Why are you asking Tom? He does not know the answer. Ask me instead!
No, I have not seen Tom for quite some time. Why do you ask?
Is it correct? And if it is, why the difference? Is it not in both cases a single action ('ask') happening at or around the time of speaking?
I guess that the answer is to do with the fact that, in the first sentence, the pupil knows why the teacher is asking Tom, (in order to get an answer, which goes without saying), whereas in the second sentence, I do not know the reason the person who asked me whether I had seen Tom lately did so.

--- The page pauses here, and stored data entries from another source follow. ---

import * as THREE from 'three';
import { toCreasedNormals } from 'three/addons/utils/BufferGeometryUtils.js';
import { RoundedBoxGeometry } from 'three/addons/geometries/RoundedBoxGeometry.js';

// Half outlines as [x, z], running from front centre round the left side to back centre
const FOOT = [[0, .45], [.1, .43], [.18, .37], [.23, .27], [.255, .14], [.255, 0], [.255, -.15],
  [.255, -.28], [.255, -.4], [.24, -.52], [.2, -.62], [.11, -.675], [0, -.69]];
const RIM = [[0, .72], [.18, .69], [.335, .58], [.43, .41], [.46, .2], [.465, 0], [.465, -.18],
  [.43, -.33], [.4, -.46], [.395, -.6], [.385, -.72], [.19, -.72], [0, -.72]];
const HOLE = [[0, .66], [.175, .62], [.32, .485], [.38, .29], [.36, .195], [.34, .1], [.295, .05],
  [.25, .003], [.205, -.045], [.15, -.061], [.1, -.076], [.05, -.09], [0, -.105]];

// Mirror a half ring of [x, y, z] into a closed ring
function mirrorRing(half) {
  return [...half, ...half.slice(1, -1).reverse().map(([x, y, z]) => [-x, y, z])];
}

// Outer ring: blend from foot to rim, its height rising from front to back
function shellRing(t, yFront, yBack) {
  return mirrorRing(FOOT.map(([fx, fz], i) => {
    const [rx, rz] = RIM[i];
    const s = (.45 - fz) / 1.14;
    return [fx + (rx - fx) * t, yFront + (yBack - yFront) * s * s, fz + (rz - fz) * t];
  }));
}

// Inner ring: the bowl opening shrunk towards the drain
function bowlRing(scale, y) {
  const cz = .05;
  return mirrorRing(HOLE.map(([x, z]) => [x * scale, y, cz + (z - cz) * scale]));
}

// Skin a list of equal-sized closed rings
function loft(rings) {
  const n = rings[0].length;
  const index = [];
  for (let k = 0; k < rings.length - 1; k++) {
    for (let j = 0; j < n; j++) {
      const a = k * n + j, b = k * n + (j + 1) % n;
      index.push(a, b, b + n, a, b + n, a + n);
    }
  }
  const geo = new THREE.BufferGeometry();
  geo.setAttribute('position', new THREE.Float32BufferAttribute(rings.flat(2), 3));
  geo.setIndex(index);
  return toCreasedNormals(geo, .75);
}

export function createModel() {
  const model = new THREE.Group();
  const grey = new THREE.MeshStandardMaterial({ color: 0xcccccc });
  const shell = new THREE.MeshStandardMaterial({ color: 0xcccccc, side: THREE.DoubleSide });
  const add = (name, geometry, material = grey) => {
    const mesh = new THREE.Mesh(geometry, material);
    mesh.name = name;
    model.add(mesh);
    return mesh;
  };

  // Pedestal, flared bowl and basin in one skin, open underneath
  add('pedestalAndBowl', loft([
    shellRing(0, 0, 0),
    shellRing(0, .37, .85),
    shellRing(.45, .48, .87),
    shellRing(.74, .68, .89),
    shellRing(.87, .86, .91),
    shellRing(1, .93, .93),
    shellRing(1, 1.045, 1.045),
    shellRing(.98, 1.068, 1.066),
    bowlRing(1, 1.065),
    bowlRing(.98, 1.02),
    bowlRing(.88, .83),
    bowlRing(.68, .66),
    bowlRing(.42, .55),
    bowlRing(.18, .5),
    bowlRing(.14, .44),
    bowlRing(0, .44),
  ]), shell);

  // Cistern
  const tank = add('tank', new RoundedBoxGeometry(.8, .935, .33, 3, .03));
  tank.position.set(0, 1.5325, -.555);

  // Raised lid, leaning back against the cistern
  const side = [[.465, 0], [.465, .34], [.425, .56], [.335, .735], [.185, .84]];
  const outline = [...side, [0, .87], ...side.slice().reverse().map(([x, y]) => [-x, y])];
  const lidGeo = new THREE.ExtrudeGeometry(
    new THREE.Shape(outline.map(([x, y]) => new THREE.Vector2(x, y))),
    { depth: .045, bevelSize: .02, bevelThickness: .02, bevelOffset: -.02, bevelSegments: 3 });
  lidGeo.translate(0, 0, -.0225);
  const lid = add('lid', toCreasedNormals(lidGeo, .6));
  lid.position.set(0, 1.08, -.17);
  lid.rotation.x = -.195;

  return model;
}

The difference here would be parallel to the difference between Present Perfect Simple –'I have repaired the car.' – where the emphasis is on the result of the action, and Present Perfect Continuous – 'There is grease on my hands because I have been repairing the car.' – where the emphasis is on the action itself, is more descriptive, and we do not know whether the result, getting the car repaired, has been achieved or not.